[Data excerpts]
────────────────────────────────────────

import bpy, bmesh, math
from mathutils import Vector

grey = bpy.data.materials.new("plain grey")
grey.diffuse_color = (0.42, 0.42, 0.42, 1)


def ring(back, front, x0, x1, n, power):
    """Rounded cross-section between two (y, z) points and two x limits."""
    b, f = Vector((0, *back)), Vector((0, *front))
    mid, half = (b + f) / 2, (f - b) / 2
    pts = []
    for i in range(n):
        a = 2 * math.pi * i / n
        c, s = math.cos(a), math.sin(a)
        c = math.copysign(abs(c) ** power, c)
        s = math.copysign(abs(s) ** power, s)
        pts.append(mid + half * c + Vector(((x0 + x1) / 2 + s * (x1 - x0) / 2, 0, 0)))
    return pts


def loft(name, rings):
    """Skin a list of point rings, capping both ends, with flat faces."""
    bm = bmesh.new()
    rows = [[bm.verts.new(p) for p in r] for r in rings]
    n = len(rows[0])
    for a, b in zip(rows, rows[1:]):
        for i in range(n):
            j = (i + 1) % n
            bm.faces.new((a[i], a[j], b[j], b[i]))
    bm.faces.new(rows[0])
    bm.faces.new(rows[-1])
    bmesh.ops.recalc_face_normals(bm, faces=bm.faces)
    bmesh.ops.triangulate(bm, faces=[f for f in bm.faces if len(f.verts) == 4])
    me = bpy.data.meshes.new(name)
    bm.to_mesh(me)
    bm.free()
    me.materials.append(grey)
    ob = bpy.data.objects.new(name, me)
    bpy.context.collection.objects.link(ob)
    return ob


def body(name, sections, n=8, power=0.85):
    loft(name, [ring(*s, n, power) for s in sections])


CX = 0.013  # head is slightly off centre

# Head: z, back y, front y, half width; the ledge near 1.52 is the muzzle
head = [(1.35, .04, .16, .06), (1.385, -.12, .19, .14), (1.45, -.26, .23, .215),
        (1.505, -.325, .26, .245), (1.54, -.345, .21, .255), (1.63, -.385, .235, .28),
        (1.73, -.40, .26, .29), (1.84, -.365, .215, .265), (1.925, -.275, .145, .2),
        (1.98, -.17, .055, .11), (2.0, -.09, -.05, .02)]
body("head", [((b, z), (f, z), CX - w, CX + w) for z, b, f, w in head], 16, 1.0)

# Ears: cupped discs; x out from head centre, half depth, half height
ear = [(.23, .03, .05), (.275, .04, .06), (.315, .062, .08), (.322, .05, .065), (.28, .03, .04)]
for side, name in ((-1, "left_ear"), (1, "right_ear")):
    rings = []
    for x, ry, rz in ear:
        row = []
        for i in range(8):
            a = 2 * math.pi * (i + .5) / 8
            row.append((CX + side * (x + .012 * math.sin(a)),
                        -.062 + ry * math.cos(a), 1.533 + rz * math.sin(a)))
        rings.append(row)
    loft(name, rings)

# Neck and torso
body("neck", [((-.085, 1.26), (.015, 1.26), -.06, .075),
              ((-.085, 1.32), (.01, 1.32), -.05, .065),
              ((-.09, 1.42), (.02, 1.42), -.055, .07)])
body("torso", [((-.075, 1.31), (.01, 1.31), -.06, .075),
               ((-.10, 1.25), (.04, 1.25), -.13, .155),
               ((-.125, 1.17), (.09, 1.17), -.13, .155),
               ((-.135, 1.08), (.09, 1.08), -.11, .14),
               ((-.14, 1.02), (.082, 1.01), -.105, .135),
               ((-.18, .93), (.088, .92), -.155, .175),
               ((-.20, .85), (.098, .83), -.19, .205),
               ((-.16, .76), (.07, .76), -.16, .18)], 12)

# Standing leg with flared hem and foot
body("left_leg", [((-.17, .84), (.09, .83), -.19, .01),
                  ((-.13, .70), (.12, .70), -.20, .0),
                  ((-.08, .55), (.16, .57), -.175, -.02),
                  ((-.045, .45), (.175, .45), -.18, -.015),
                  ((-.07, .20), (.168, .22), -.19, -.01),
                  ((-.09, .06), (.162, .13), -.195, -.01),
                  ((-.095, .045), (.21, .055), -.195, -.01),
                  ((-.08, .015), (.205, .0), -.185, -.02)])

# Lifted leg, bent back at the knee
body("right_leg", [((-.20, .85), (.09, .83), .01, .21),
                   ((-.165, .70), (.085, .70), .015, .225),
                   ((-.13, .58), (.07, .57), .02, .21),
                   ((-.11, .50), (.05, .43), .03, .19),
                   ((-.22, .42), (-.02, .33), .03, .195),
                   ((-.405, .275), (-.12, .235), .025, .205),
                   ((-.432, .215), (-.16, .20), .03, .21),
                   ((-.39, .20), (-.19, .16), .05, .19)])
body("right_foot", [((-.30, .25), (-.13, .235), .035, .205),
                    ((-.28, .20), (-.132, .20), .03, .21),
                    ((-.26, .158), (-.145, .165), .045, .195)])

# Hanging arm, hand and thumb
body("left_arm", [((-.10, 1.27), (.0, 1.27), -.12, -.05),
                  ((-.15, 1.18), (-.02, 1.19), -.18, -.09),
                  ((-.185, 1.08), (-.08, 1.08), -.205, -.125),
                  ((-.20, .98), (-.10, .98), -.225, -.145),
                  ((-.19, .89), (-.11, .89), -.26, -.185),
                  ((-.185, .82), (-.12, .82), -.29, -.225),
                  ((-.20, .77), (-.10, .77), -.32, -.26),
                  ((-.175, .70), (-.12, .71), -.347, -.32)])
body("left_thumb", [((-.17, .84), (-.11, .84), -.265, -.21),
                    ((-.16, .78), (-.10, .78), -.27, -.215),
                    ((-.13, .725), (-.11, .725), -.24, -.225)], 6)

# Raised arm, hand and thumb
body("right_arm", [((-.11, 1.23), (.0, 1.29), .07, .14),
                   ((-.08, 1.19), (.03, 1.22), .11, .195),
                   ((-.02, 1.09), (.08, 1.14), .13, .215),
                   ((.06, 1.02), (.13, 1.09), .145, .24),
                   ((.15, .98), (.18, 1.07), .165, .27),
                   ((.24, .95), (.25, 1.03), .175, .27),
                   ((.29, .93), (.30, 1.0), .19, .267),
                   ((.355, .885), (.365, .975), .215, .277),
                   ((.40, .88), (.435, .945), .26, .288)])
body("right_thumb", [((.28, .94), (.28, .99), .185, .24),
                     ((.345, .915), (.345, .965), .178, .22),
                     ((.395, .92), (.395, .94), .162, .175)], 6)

────────────────────────────────────────

Would you please copy out every line of the data exactly?

TASK SOLUTION
import bpy, bmesh, math
from mathutils import Vector

grey = bpy.data.materials.new("plain grey")
grey.diffuse_color = (0.42, 0.42, 0.42, 1)


def ring(back, front, x0, x1, n, power):
    """Rounded cross-section between two (y, z) points and two x limits."""
    b, f = Vector((0, *back)), Vector((0, *front))
    mid, half = (b + f) / 2, (f - b) / 2
    pts = []
    for i in range(n):
        a = 2 * math.pi * i / n
        c, s = math.cos(a), math.sin(a)
        c = math.copysign(abs(c) ** power, c)
        s = math.copysign(abs(s) ** power, s)
        pts.append(mid + half * c + Vector(((x0 + x1) / 2 + s * (x1 - x0) / 2, 0, 0)))
    return pts


def loft(name, rings):
    """Skin a list of point rings, capping both ends, with flat faces."""
    bm = bmesh.new()
    rows = [[bm.verts.new(p) for p in r] for r in rings]
    n = len(rows[0])
    for a, b in zip(rows, rows[1:]):
        for i in range(n):
            j = (i + 1) % n
            bm.faces.new((a[i], a[j], b[j], b[i]))
    bm.faces.new(rows[0])
    bm.faces.new(rows[-1])
    bmesh.ops.recalc_face_normals(bm, faces=bm.faces)
    bmesh.ops.triangulate(bm, faces=[f for f in bm.faces if len(f.verts) == 4])
    me = bpy.data.meshes.new(name)
    bm.to_mesh(me)
    bm.free()
    me.materials.append(grey)
    ob = bpy.data.objects.new(name, me)
    bpy.context.collection.objects.link(ob)
    return ob


def body(name, sections, n=8, power=0.85):
    loft(name, [ring(*s, n, power) for s in sections])


CX = 0.013  # head is slightly off centre

# Head: z, back y, front y, half width; the ledge near 1.52 is the muzzle
head = [(1.35, .04, .16, .06), (1.385, -.12, .19, .14), (1.45, -.26, .23, .215),
        (1.505, -.325, .26, .245), (1.54, -.345, .21, .255), (1.63, -.385, .235, .28),
        (1.73, -.40, .26, .29), (1.84, -.365, .215, .265), (1.925, -.275, .145, .2),
        (1.98, -.17, .055, .11), (2.0, -.09, -.05, .02)]
body("head", [((b, z), (f, z), CX - w, CX + w) for z, b, f, w in head], 16, 1.0)

# Ears: cupped discs; x out from head centre, half depth, half height
ear = [(.23, .03, .05), (.275, .04, .06), (.315, .062, .08), (.322, .05, .065), (.28, .03, .04)]
for side, name in ((-1, "left_ear"), (1, "right_ear")):
    rings = []
    for x, ry, rz in ear:
        row = []
        for i in range(8):
            a = 2 * math.pi * (i + .5) / 8
            row.append((CX + side * (x + .012 * math.sin(a)),
                        -.062 + ry * math.cos(a), 1.533 + rz * math.sin(a)))
        rings.append(row)
    loft(name, rings)

# Neck and torso
body("neck", [((-.085, 1.26), (.015, 1.26), -.06, .075),
              ((-.085, 1.32), (.01, 1.32), -.05, .065),
              ((-.09, 1.42), (.02, 1.42), -.055, .07)])
body("torso", [((-.075, 1.31), (.01, 1.31), -.06, .075),
               ((-.10, 1.25), (.04, 1.25), -.13, .155),
               ((-.125, 1.17), (.09, 1.17), -.13, .155),
               ((-.135, 1.08), (.09, 1.08), -.11, .14),
               ((-.14, 1.02), (.082, 1.01), -.105, .135),
               ((-.18, .93), (.088, .92), -.155, .175),
               ((-.20, .85), (.098, .83), -.19, .205),
               ((-.16, .76), (.07, .76), -.16, .18)], 12)

# Standing leg with flared hem and foot
body("left_leg", [((-.17, .84), (.09, .83), -.19, .01),
                  ((-.13, .70), (.12, .70), -.20, .0),
                  ((-.08, .55), (.16, .57), -.175, -.02),
                  ((-.045, .45), (.175, .45), -.18, -.015),
                  ((-.07, .20), (.168, .22), -.19, -.01),
                  ((-.09, .06), (.162, .13), -.195, -.01),
                  ((-.095, .045), (.21, .055), -.195, -.01),
                  ((-.08, .015), (.205, .0), -.185, -.02)])

# Lifted leg, bent back at the knee
body("right_leg", [((-.20, .85), (.09, .83), .01, .21),
                   ((-.165, .70), (.085, .70), .015, .225),
                   ((-.13, .58), (.07, .57), .02, .21),
                   ((-.11, .50), (.05, .43), .03, .19),
                   ((-.22, .42), (-.02, .33), .03, .195),
                   ((-.405, .275), (-.12, .235), .025, .205),
                   ((-.432, .215), (-.16, .20), .03, .21),
                   ((-.39, .20), (-.19, .16), .05, .19)])
body("right_foot", [((-.30, .25), (-.13, .235), .035, .205),
                    ((-.28, .20), (-.132, .20), .03, .21),
                    ((-.26, .158), (-.145, .165), .045, .195)])

# Hanging arm, hand and thumb
body("left_arm", [((-.10, 1.27), (.0, 1.27), -.12, -.05),
                  ((-.15, 1.18), (-.02, 1.19), -.18, -.09),
                  ((-.185, 1.08), (-.08, 1.08), -.205, -.125),
                  ((-.20, .98), (-.10, .98), -.225, -.145),
                  ((-.19, .89), (-.11, .89), -.26, -.185),
                  ((-.185, .82), (-.12, .82), -.29, -.225),
                  ((-.20, .77), (-.10, .77), -.32, -.26),
                  ((-.175, .70), (-.12, .71), -.347, -.32)])
body("left_thumb", [((-.17, .84), (-.11, .84), -.265, -.21),
                    ((-.16, .78), (-.10, .78), -.27, -.215),
                    ((-.13, .725), (-.11, .725), -.24, -.225)], 6)

# Raised arm, hand and thumb
body("right_arm", [((-.11, 1.23), (.0, 1.29), .07, .14),
                   ((-.08, 1.19), (.03, 1.22), .11, .195),
                   ((-.02, 1.09), (.08, 1.14), .13, .215),
                   ((.06, 1.02), (.13, 1.09), .145, .24),
                   ((.15, .98), (.18, 1.07), .165, .27),
                   ((.24, .95), (.25, 1.03), .175, .27),
                   ((.29, .93), (.30, 1.0), .19, .267),
                   ((.355, .885), (.365, .975), .215, .277),
                   ((.40, .88), (.435, .945), .26, .288)])
body("right_thumb", [((.28, .94), (.28, .99), .185, .24),
                     ((.345, .915), (.345, .965), .178, .22),
                     ((.395, .92), (.395, .94), .162, .175)], 6)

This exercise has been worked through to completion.